Obviously, there can be much said for this attitude without the elitist label. After all, if great art is in fact humanity’s highest achievement (certainly a common idea), then studying the great art of particular periods, or of the past in general, is one of the highest activities we can do as educated people, right? So, we need no apology for studying great art merely for the sake of studying it. I mean, after all, most universities have entire colleges, much less departments, devoted to literature and art in general.
But, beyond that, part of what makes a highly educated person is a deep understanding and appreciation of great art and literature. Or, as I used to tell my students, nose sufficiently in the air, “So what will set you apart from the underlings you will work with in your highly paid profession will be that you have read Shelley and they haven’t.” Well, maybe another Big Question ought to be what is the place for snobbery and elitism in our literary lives? (I need to find that emoticon for “just joking.”)
Obviously, a deep study of Great Literature gives us a deep and abiding appreciation for humanity.

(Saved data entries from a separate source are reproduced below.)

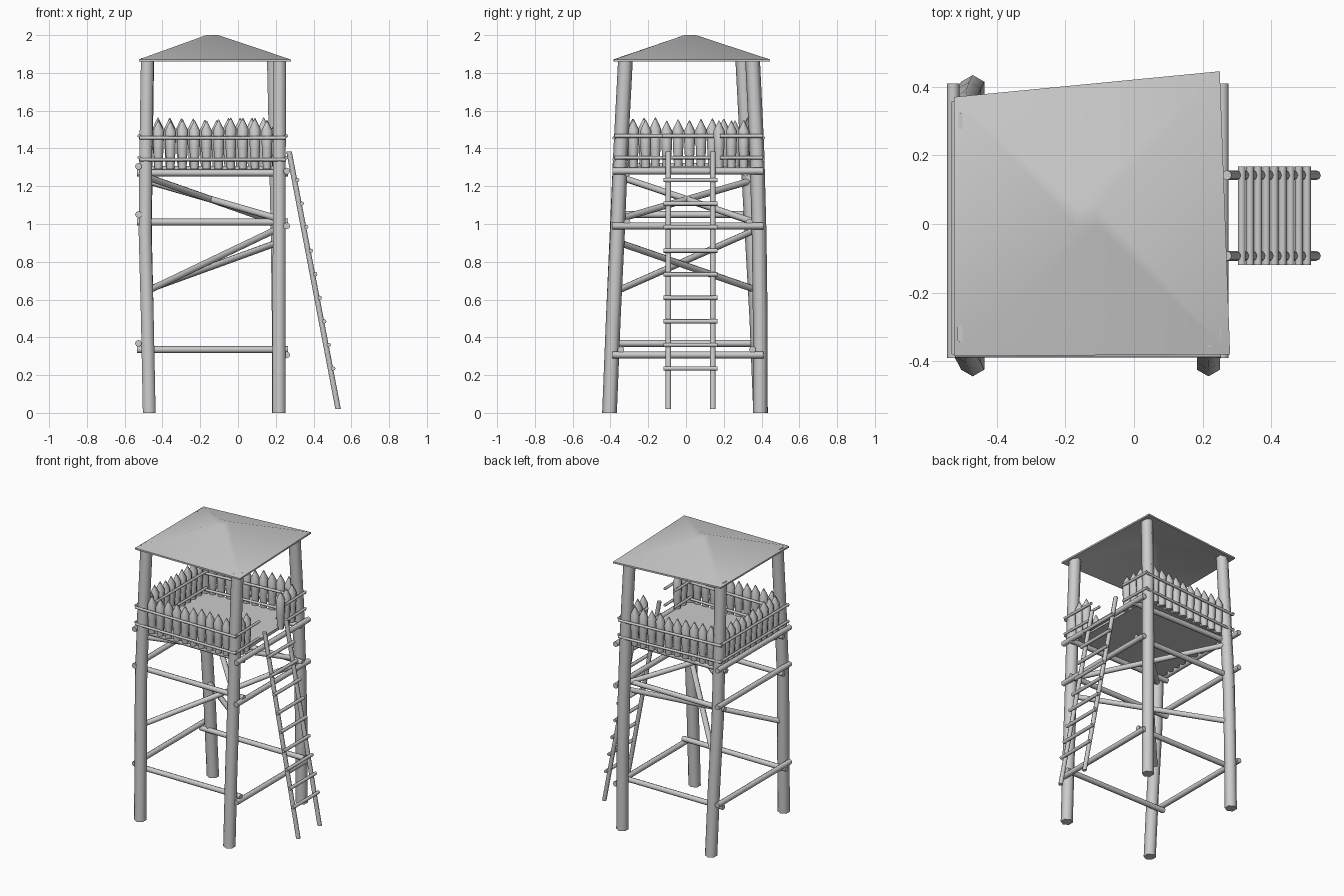
import bpy, bmesh, math, random
from mathutils import Vector as V

if "Cube" in bpy.data.objects:
    bpy.data.objects.remove(bpy.data.objects["Cube"])

random.seed(4)


def finish(name, bm, angle=65):
    bmesh.ops.recalc_face_normals(bm, faces=bm.faces)
    me = bpy.data.meshes.new(name)
    bm.to_mesh(me)
    bm.free()
    me.shade_smooth()
    me.set_sharp_from_angle(angle=math.radians(angle))
    ob = bpy.data.objects.new(name, me)
    bpy.context.collection.objects.link(ob)
    return ob


def tube(bm, path, radii, sides=8):
    """Capped round pole through the points of path, one radius per point."""
    path = [V(p) for p in path]
    if not isinstance(radii, (list, tuple)):
        radii = [radii] * len(path)
    d = (path[-1] - path[0]).normalized()
    if abs(d.z) > 0.8:
        d = V((0, 0, 1))          # upright poles keep level ends
        u = V((0, 1, 0))
    else:
        u = V((0, 0, 1))
    w = d.cross(u).normalized()
    u = w.cross(d)
    rings = []
    for p, r in zip(path, radii):
        rings.append([bm.verts.new(p + r * (math.cos(a) * u + math.sin(a) * w))
                      for a in (2 * math.pi * i / sides for i in range(sides))])
    for a, b in zip(rings, rings[1:]):
        for i in range(sides):
            j = (i + 1) % sides
            bm.faces.new((a[i], a[j], b[j], b[i]))
    bm.faces.new(rings[0])
    bm.faces.new(rings[-1])


def poles(name, segments, r, sides=8):
    bm = bmesh.new()
    for s in segments:
        tube(bm, s, r, sides)
    return finish(name, bm)


# Four corner posts, slightly bowed and leaning inwards
posts = {
    "front_left_post": [(-.47, -.405, 0), (-.48, -.385, .5), (-.492, -.365, .95), (-.488, -.345, 1.4), (-.48, -.32, 1.88)],
    "back_left_post": [(-.47, .395, 0), (-.48, .375, .5), (-.49, .35, .95), (-.485, .325, 1.4), (-.478, .3, 1.88)],
    "front_right_post": [(.217, -.405, 0), (.217, -.385, .5), (.218, -.363, .95), (.219, -.345, 1.4), (.22, -.32, 1.88)],
    "back_right_post": [(.215, .393, 0), (.213, .393, .5), (.207, .387, .95), (.198, .375, 1.4), (.187, .352, 1.88)],
}
for name, path in posts.items():
    poles(name, [path], .039, 6)

# Horizontal beams: front/back run inside the posts, left/right outside
segs = []
for z, yf, yb in ((.335, -.345, .352), (1.01, -.312, .335), (1.27, -.31, .315)):
    segs += [[(-.535, y, z), (.265, y, z)] for y in (yf, yb)]
poles("front_back_beams", segs, .018)
segs = [[(-.527, -.39, z), (-.527, .41, z)] for z in (.368, 1.05, 1.305)]
segs += [[(.258, -.39, z), (.258, .41, z)] for z in (.307, .99, 1.28)]
poles("side_beams", segs, .018)

# Diagonal braces crossing between opposite posts
poles("cross_braces", [
    [(-.47, -.355, .65), (.2, .37, .97)],
    [(-.47, .36, .655), (.205, -.35, .90)],
    [(-.47, -.335, 1.245), (.2, .36, 1.01)],
    [(-.47, .33, 1.225), (.205, -.34, 1.03)]], .018)

# Platform floor slab
bm = bmesh.new()
floor = [(-.485, -.335), (.215, -.335), (.2, .36), (-.485, .325)]
lo = [bm.verts.new((x, y, 1.288)) for x, y in floor]
hi = [bm.verts.new((x, y, 1.308)) for x, y in floor]
bm.faces.new(lo)
bm.faces.new(hi)
for i in range(4):
    j = (i + 1) % 4
    bm.faces.new((lo[i], lo[j], hi[j], hi[i]))
finish("platform_floor", bm, 30)

# Pointed palisade stakes on each side; right side leaves a gap for the ladder
corner = [V((-.487, -.345, 0)), V((.219, -.345, 0)), V((.2, .372, 0)), V((-.487, .322, 0))]
for k, side in enumerate(("front", "right", "back", "left")):
    a, b = corner[k], corner[(k + 1) % 4]
    bm = bmesh.new()
    n = 10
    for i in range(n):
        p = a.lerp(b, .093 + .814 * i / (n - 1))
        if side == "right" and -.15 < p.y < .15:
            continue
        h = random.uniform(-.012, .008)
        tube(bm, [p + V((0, 0, z)) for z in (1.292, 1.40, 1.50 + h, 1.557 + h)],
             [.021, .027, .03, .002], 8)
    finish(side + "_palisade", bm, 50)

    # Rails binding the stakes, outside and inside
    d = (b - a).normalized()
    out = V((d.y, -d.x, 0))
    spans = [(0, 1)]
    if side == "right":
        spans = [(0, .31), (.73, 1)]
    segs = []
    dz = .006 if k % 2 else -.004
    for off, ext in ((.036, .035), (-.033, -.02)):
        for z in (1.345, 1.46):
            for s, e in spans:
                p = a.lerp(b, s) - d * (ext if s == 0 else 0)
                q = a.lerp(b, e) + d * (ext if e == 1 else 0)
                up = out * off + V((0, 0, z + dz))
                segs.append([p + up, q + up])
    poles(side + "_rails", segs, .0095, 6)


# Ladder leaning against the right side
def ladder_x(z):
    return .27 + .26 * (1.385 - z) / 1.365


poles("ladder_poles", [[(ladder_x(.02), y, .02), (ladder_x(1.385), y, 1.385)]
                       for y in (-.093, .142)], .0145)
poles("ladder_rungs", [[(ladder_x(z) + .015, -.12, z), (ladder_x(z) + .015, .167, z)]
                       for z in (.235 + .1247 * i for i in range(9))], .0115)

# Thin hipped roof with a blunt top and hollow underside
bm = bmesh.new()
eave = [V((-.525, -.385, 1.86)), V((.28, -.38, 1.86)), V((.25, .445, 1.86)), V((-.525, .37, 1.86))]
top = [V((x, y, 2.0)) for x, y in ((-.168, -.008), (-.106, -.008), (-.108, .052), (-.168, .05))]


def ring(t, dz):
    return [bm.verts.new(e.lerp(c, t) + V((0, 0, dz))) for e, c in zip(eave, top)]


rings = [ring(1, -.014), ring(0, 0), ring(0, .011), ring(1, 0)]
for r, s in zip(rings, rings[1:]):
    for i in range(4):
        j = (i + 1) % 4
        bm.faces.new((r[i], r[j], s[j], s[i]))
bm.faces.new(rings[0])
bm.faces.new(rings[-1])
finish("roof", bm, 50)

The major writers of Western Civilization touch on the great universal concerns that we all can identify with.
But, there are problems aplenty with such an attitude and such an approach toward literature. Can you see the problems? Let’s start a discussion. Give out your ideas in the comments at the bottom of this post.
Then stay tuned for my take on problems with the elitist approach to Great Literature. Re-blog, re-text, and let others in your network know about The Literary Life. And please click the follow button.
For my anniversary present Jeanine bought me a very nice, very large bookshelf with beautiful wood and finish, exactly the kind of shelving anyone dedicated to reading the great authors would love having, I would guess. (Alas, the bookcase in the image is not mine.) I can’t wait to get some of my very best books up on the shelves and begin enjoying my simple library.
Of course, that got me to thinking. Here we are in January and the beginning of another season of reading, reading, reading, and, for me, of writing and blogging. By season I mean the academic year. I’m sure I will always run my life by it rather than the calendar year. But January means new beginnings and reexamining old thinking.
If you’ve been following The Literary Life blog, you know that for the most part I write about what I call the Big Questions of literature. Maybe someday I will get around to writing heavily again about specific authors and specific novels, plays, or poems. But when I think of actually living a life in which Great Literature matters, it seems to me that the Big Questions really matter.
After all, why do any of what we are doing? Purely for enjoyment? No I don’t think so.
Satisfaction, yes, but not enjoyment in the same sense some people enjoy watching The Bachelor on Monday nights.
So–the Big Questions. Those of you who began following my blog last fall will remember my series on literary taste where I asked the Big Questions about taste, such as What is Taste in Literature? Do you have Taste? and so forth.
Let’s look ahead to what’s coming up this winter and spring on The Literary Life blog when we will tackle such Big Questions as what are the ways we usually approach Great Literature? What is Art? Can we define greatness in literature? What is poetry and what value does it have? What is the function of criticism? And much more. In looking at these Big Questions we will work with the ideas of such thinkers as Tolstoy, Ruskin, Arnold, Mill, and Emerson.
As with the series on Taste, I really want to work these posts assuming some level of discussion and questioning. I have lots of questions. Not many answers, but plenty of ideas to think about concerning the Big Questions. I know you are all thinking people who read and absorb Great Literature not merely for the immediate thrill or good feeling, but with the same relentless questioning you apply to matters of your own profession and your other interests. So stay tuned for the next post.